-- Problem to work on --
Set down each entry exactly as it stands, without altering a single character.

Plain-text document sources
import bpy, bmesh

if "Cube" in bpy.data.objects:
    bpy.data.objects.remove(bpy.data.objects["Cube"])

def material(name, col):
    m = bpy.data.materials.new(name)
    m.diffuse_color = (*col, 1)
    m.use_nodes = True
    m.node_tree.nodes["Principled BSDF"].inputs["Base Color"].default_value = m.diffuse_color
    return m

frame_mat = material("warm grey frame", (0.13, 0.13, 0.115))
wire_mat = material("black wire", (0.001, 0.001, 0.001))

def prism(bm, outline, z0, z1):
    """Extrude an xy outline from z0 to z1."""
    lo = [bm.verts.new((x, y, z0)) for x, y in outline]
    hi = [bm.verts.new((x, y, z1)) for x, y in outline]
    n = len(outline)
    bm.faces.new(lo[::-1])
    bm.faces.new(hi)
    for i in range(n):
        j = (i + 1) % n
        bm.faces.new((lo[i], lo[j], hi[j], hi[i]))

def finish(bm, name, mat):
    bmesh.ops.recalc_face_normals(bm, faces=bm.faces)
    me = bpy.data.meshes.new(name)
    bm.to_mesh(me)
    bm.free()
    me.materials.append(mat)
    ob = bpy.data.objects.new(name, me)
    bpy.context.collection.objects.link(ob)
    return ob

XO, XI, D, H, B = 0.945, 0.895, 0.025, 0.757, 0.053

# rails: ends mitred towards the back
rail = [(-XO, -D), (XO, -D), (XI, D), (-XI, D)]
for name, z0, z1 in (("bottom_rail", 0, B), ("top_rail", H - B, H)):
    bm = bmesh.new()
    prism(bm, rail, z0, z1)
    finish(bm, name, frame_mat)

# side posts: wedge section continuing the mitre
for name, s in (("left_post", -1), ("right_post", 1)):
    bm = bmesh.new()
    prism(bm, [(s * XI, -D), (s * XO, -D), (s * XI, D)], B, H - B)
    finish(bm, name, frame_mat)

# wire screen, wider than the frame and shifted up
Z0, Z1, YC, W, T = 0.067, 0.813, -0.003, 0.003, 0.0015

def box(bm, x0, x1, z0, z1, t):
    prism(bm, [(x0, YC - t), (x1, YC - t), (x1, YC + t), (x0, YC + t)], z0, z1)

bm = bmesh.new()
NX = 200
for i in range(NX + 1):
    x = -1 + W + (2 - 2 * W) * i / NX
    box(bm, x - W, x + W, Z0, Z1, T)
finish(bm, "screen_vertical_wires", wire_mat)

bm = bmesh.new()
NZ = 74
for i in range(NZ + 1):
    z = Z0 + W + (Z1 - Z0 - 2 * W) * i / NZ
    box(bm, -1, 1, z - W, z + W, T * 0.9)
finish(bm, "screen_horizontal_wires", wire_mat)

-- Answer for this exercise --
import bpy, bmesh

if "Cube" in bpy.data.objects:
    bpy.data.objects.remove(bpy.data.objects["Cube"])

def material(name, col):
    m = bpy.data.materials.new(name)
    m.diffuse_color = (*col, 1)
    m.use_nodes = True
    m.node_tree.nodes["Principled BSDF"].inputs["Base Color"].default_value = m.diffuse_color
    return m

frame_mat = material("warm grey frame", (0.13, 0.13, 0.115))
wire_mat = material("black wire", (0.001, 0.001, 0.001))

def prism(bm, outline, z0, z1):
    """Extrude an xy outline from z0 to z1."""
    lo = [bm.verts.new((x, y, z0)) for x, y in outline]
    hi = [bm.verts.new((x, y, z1)) for x, y in outline]
    n = len(outline)
    bm.faces.new(lo[::-1])
    bm.faces.new(hi)
    for i in range(n):
        j = (i + 1) % n
        bm.faces.new((lo[i], lo[j], hi[j], hi[i]))

def finish(bm, name, mat):
    bmesh.ops.recalc_face_normals(bm, faces=bm.faces)
    me = bpy.data.meshes.new(name)
    bm.to_mesh(me)
    bm.free()
    me.materials.append(mat)
    ob = bpy.data.objects.new(name, me)
    bpy.context.collection.objects.link(ob)
    return ob

XO, XI, D, H, B = 0.945, 0.895, 0.025, 0.757, 0.053

# rails: ends mitred towards the back
rail = [(-XO, -D), (XO, -D), (XI, D), (-XI, D)]
for name, z0, z1 in (("bottom_rail", 0, B), ("top_rail", H - B, H)):
    bm = bmesh.new()
    prism(bm, rail, z0, z1)
    finish(bm, name, frame_mat)

# side posts: wedge section continuing the mitre
for name, s in (("left_post", -1), ("right_post", 1)):
    bm = bmesh.new()
    prism(bm, [(s * XI, -D), (s * XO, -D), (s * XI, D)], B, H - B)
    finish(bm, name, frame_mat)

# wire screen, wider than the frame and shifted up
Z0, Z1, YC, W, T = 0.067, 0.813, -0.003, 0.003, 0.0015

def box(bm, x0, x1, z0, z1, t):
    prism(bm, [(x0, YC - t), (x1, YC - t), (x1, YC + t), (x0, YC + t)], z0, z1)

bm = bmesh.new()
NX = 200
for i in range(NX + 1):
    x = -1 + W + (2 - 2 * W) * i / NX
    box(bm, x - W, x + W, Z0, Z1, T)
finish(bm, "screen_vertical_wires", wire_mat)

bm = bmesh.new()
NZ = 74
for i in range(NZ + 1):
    z = Z0 + W + (Z1 - Z0 - 2 * W) * i / NZ
    box(bm, -1, 1, z - W, z + W, T * 0.9)
finish(bm, "screen_horizontal_wires", wire_mat)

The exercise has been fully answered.